Task description: Return the data below in full and exactly, except that the pictures are dropped.

=== Information supplied ===

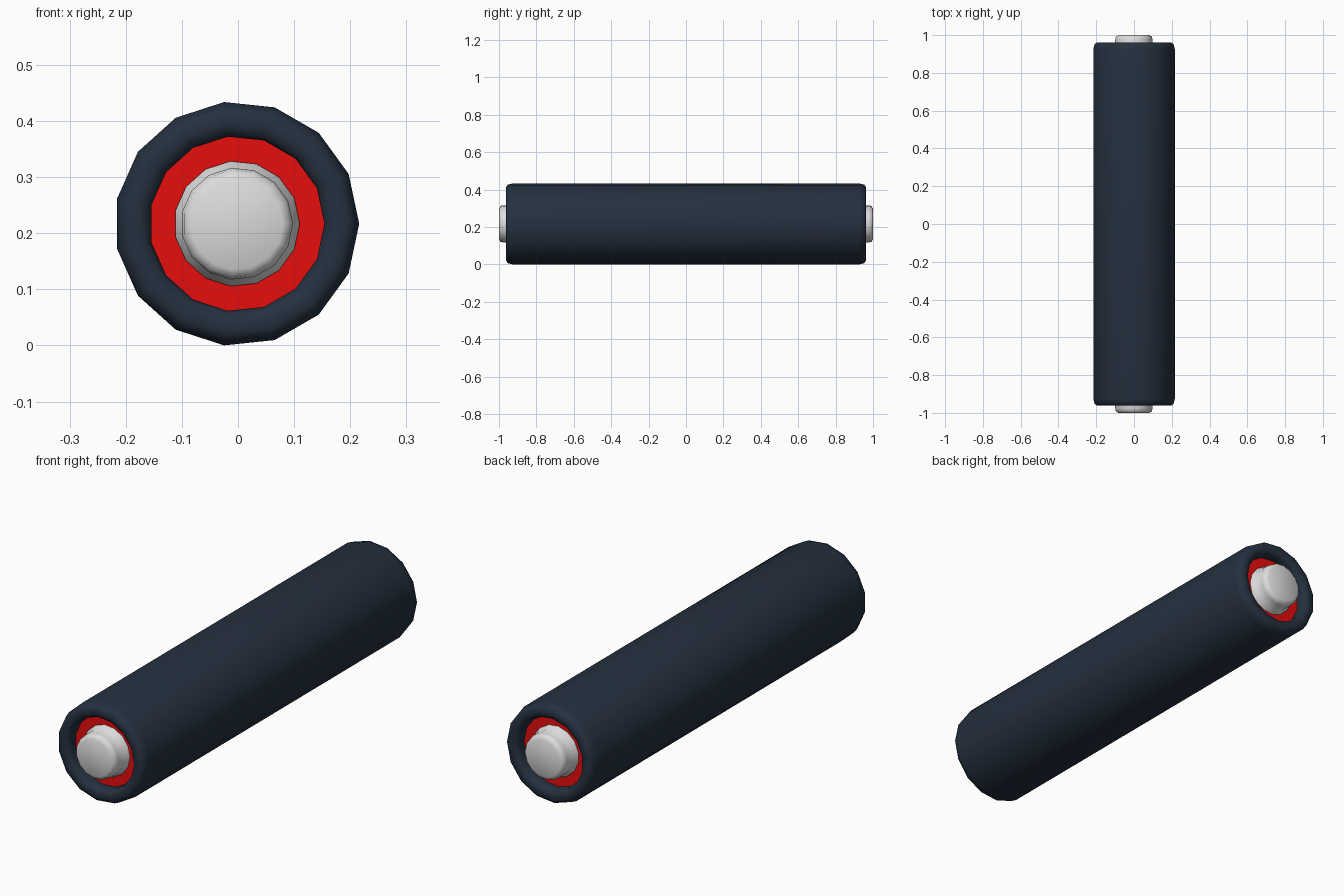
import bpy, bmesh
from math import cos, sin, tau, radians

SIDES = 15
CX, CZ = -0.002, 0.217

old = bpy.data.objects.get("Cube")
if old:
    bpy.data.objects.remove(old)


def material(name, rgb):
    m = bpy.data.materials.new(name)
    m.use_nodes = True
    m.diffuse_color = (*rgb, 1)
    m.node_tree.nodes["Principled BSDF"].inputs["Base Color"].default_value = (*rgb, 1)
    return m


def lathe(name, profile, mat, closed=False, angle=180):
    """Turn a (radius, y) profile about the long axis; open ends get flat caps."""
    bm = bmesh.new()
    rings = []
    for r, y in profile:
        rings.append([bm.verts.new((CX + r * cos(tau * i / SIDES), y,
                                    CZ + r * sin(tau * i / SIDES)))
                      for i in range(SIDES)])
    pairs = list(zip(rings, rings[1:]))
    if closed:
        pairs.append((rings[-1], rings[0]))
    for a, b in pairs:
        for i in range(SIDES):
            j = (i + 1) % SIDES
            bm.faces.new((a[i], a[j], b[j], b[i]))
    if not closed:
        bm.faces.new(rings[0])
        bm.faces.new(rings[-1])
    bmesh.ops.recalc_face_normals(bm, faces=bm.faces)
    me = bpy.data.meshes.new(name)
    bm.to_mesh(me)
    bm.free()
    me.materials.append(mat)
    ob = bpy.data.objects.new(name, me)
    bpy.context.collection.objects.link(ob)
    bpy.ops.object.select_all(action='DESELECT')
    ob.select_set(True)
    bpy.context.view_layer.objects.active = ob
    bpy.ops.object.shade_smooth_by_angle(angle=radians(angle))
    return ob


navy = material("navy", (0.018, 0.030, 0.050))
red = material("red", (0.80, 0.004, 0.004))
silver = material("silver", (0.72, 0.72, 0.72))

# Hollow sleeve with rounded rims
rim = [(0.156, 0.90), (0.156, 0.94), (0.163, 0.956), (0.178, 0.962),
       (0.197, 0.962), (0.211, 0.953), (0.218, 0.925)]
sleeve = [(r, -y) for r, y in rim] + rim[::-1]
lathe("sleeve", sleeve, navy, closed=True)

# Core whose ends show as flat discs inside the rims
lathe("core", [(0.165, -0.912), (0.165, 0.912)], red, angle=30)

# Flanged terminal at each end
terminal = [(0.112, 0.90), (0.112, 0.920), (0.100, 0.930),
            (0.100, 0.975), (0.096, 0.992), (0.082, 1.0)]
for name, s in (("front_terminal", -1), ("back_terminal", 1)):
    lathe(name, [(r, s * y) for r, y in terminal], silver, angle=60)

===

Answer to this problem:
import bpy, bmesh
from math import cos, sin, tau, radians

SIDES = 15
CX, CZ = -0.002, 0.217

old = bpy.data.objects.get("Cube")
if old:
    bpy.data.objects.remove(old)


def material(name, rgb):
    m = bpy.data.materials.new(name)
    m.use_nodes = True
    m.diffuse_color = (*rgb, 1)
    m.node_tree.nodes["Principled BSDF"].inputs["Base Color"].default_value = (*rgb, 1)
    return m


def lathe(name, profile, mat, closed=False, angle=180):
    """Turn a (radius, y) profile about the long axis; open ends get flat caps."""
    bm = bmesh.new()
    rings = []
    for r, y in profile:
        rings.append([bm.verts.new((CX + r * cos(tau * i / SIDES), y,
                                    CZ + r * sin(tau * i / SIDES)))
                      for i in range(SIDES)])
    pairs = list(zip(rings, rings[1:]))
    if closed:
        pairs.append((rings[-1], rings[0]))
    for a, b in pairs:
        for i in range(SIDES):
            j = (i + 1) % SIDES
            bm.faces.new((a[i], a[j], b[j], b[i]))
    if not closed:
        bm.faces.new(rings[0])
        bm.faces.new(rings[-1])
    bmesh.ops.recalc_face_normals(bm, faces=bm.faces)
    me = bpy.data.meshes.new(name)
    bm.to_mesh(me)
    bm.free()
    me.materials.append(mat)
    ob = bpy.data.objects.new(name, me)
    bpy.context.collection.objects.link(ob)
    bpy.ops.object.select_all(action='DESELECT')
    ob.select_set(True)
    bpy.context.view_layer.objects.active = ob
    bpy.ops.object.shade_smooth_by_angle(angle=radians(angle))
    return ob


navy = material("navy", (0.018, 0.030, 0.050))
red = material("red", (0.80, 0.004, 0.004))
silver = material("silver", (0.72, 0.72, 0.72))

# Hollow sleeve with rounded rims
rim = [(0.156, 0.90), (0.156, 0.94), (0.163, 0.956), (0.178, 0.962),
       (0.197, 0.962), (0.211, 0.953), (0.218, 0.925)]
sleeve = [(r, -y) for r, y in rim] + rim[::-1]
lathe("sleeve", sleeve, navy, closed=True)

# Core whose ends show as flat discs inside the rims
lathe("core", [(0.165, -0.912), (0.165, 0.912)], red, angle=30)

# Flanged terminal at each end
terminal = [(0.112, 0.90), (0.112, 0.920), (0.100, 0.930),
            (0.100, 0.975), (0.096, 0.992), (0.082, 1.0)]
for name, s in (("front_terminal", -1), ("back_terminal", 1)):
    lathe(name, [(r, s * y) for r, y in terminal], silver, angle=60)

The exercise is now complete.